- [EXERCISE DESCRIPTION]:
For the entries that follow, state how many lines include the word "rounded", giving the number and nothing else.

- [TASK INPUTS]:
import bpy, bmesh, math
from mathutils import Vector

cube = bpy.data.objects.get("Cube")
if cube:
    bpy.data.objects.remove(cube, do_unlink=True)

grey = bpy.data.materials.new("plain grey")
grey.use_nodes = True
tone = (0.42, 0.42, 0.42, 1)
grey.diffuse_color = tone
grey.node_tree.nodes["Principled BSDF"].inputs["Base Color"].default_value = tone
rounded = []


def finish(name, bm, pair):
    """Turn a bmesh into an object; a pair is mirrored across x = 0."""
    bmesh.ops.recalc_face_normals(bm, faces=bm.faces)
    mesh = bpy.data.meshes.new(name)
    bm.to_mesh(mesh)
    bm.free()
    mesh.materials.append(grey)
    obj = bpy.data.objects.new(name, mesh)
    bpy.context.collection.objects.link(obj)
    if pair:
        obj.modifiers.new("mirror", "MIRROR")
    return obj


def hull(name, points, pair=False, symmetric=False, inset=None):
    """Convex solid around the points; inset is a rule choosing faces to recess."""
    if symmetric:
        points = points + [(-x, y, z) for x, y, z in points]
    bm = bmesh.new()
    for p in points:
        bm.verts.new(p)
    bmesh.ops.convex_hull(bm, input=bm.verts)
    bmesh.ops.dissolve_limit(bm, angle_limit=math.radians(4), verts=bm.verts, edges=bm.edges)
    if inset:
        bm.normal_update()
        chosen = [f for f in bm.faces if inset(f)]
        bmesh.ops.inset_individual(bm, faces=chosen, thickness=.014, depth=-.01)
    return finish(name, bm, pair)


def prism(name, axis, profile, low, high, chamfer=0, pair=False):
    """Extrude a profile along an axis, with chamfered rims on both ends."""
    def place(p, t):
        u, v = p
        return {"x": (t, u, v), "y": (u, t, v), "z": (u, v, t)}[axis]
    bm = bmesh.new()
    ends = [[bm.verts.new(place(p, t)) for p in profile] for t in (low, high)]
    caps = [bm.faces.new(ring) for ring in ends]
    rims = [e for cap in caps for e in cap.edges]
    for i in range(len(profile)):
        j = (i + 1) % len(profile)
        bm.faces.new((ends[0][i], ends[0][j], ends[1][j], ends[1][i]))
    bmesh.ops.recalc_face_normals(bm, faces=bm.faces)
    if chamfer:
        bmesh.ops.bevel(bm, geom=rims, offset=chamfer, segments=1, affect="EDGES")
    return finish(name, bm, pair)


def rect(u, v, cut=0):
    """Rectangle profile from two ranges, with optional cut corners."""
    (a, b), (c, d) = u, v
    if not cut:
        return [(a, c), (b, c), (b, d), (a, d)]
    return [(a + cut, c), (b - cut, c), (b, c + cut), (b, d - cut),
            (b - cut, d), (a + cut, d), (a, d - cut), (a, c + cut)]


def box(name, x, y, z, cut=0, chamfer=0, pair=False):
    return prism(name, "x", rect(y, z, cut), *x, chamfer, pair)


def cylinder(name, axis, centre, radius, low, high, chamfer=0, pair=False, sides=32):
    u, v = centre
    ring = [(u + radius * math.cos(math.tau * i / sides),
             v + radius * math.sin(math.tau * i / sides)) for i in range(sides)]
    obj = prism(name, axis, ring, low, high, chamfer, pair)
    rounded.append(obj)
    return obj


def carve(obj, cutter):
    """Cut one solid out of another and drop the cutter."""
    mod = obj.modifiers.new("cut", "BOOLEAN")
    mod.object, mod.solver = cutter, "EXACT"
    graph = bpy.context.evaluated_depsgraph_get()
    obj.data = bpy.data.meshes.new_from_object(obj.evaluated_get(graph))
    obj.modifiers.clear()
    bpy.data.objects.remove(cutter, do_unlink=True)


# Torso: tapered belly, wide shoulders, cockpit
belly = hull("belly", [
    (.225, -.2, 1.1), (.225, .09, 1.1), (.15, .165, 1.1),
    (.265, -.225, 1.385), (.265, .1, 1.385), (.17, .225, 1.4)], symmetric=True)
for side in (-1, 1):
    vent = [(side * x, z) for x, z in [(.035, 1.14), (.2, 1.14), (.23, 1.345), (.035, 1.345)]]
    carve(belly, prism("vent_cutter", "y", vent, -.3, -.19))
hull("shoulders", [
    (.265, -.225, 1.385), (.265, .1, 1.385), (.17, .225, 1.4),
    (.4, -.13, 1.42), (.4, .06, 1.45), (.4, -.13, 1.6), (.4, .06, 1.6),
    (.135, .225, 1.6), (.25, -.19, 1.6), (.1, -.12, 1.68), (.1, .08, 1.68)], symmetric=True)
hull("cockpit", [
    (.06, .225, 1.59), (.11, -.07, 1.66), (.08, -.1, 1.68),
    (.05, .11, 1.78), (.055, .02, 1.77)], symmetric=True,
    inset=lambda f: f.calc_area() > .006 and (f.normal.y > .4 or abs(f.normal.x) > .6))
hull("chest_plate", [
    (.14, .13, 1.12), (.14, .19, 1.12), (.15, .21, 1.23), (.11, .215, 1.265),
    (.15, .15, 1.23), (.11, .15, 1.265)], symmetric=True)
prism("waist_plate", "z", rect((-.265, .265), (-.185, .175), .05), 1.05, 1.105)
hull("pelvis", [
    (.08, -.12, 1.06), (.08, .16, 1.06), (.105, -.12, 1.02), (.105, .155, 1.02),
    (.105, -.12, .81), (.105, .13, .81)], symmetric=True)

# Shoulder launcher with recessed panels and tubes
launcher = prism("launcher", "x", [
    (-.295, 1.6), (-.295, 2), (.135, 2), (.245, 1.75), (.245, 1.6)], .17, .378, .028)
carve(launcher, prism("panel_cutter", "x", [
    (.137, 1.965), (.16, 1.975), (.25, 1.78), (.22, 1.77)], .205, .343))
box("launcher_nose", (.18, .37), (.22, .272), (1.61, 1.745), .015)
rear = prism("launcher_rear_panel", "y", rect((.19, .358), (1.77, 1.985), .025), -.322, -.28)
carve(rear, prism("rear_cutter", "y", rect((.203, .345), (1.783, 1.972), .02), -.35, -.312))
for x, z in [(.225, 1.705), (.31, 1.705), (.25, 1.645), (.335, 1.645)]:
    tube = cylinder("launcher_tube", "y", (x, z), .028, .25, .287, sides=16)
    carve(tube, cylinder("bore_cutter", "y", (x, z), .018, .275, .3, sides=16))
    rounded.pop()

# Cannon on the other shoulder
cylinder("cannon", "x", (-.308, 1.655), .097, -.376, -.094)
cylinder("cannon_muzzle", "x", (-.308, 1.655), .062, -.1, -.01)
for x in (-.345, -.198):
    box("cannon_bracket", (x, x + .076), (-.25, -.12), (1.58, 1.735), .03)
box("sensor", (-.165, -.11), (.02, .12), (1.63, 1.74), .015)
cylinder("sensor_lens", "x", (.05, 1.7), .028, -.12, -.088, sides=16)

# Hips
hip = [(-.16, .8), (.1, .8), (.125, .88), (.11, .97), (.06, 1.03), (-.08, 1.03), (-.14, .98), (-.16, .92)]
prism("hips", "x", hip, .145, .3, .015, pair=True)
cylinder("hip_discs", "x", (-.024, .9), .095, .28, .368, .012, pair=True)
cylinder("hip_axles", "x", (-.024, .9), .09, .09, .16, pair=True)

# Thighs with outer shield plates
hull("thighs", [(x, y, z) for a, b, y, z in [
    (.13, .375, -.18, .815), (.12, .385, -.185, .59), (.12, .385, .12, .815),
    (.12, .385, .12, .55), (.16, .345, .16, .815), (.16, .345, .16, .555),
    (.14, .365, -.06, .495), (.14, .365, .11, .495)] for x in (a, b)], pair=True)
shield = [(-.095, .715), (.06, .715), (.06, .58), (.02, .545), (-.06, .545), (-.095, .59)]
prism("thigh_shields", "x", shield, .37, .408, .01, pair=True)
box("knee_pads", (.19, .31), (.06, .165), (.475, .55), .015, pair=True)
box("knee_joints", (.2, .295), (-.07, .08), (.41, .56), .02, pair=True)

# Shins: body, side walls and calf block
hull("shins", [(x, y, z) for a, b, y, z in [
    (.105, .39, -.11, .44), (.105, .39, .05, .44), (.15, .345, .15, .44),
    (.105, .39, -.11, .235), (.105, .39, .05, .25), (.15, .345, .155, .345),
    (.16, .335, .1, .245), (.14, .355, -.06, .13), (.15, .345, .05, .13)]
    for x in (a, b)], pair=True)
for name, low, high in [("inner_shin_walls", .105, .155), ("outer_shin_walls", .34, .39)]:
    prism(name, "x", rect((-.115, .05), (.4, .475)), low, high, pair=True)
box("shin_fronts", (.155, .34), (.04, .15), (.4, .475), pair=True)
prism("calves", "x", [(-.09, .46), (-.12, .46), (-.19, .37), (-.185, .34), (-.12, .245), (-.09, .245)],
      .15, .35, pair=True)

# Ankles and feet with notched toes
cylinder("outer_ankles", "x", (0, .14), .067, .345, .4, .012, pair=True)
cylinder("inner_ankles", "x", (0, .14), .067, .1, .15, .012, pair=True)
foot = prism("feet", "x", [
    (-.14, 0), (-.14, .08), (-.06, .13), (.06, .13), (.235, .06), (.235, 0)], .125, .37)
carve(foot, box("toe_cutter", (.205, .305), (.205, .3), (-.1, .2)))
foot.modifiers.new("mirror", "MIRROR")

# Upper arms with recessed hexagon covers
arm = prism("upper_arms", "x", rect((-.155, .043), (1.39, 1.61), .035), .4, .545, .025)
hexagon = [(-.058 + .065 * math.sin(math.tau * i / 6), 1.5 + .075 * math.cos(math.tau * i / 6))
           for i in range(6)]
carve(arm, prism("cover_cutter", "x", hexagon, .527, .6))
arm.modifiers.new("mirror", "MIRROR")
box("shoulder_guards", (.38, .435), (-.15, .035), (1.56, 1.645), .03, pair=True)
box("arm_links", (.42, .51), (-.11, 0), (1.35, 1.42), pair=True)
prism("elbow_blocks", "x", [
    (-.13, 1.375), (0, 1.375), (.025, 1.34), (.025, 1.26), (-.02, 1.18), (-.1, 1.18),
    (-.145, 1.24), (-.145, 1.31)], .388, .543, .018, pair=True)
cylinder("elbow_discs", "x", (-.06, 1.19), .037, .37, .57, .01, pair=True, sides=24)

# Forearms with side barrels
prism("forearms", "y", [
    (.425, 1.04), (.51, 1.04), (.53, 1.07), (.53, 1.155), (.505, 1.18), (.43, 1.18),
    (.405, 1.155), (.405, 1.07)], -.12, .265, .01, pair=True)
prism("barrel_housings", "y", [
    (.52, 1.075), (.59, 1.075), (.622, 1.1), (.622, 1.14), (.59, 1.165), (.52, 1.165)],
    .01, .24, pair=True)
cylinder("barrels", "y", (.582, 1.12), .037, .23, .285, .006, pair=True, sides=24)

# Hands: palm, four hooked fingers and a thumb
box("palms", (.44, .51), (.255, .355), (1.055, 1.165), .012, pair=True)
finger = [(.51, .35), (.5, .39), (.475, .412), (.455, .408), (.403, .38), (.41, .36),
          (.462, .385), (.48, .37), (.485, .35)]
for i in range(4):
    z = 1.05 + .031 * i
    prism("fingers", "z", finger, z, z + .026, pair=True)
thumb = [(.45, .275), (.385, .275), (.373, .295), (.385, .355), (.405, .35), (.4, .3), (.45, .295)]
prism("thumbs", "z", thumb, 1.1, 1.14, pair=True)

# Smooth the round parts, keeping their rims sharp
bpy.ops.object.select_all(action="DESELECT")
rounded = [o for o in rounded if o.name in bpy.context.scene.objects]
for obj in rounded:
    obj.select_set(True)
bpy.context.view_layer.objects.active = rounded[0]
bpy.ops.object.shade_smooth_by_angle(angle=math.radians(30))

- [THE ANSWER]:
6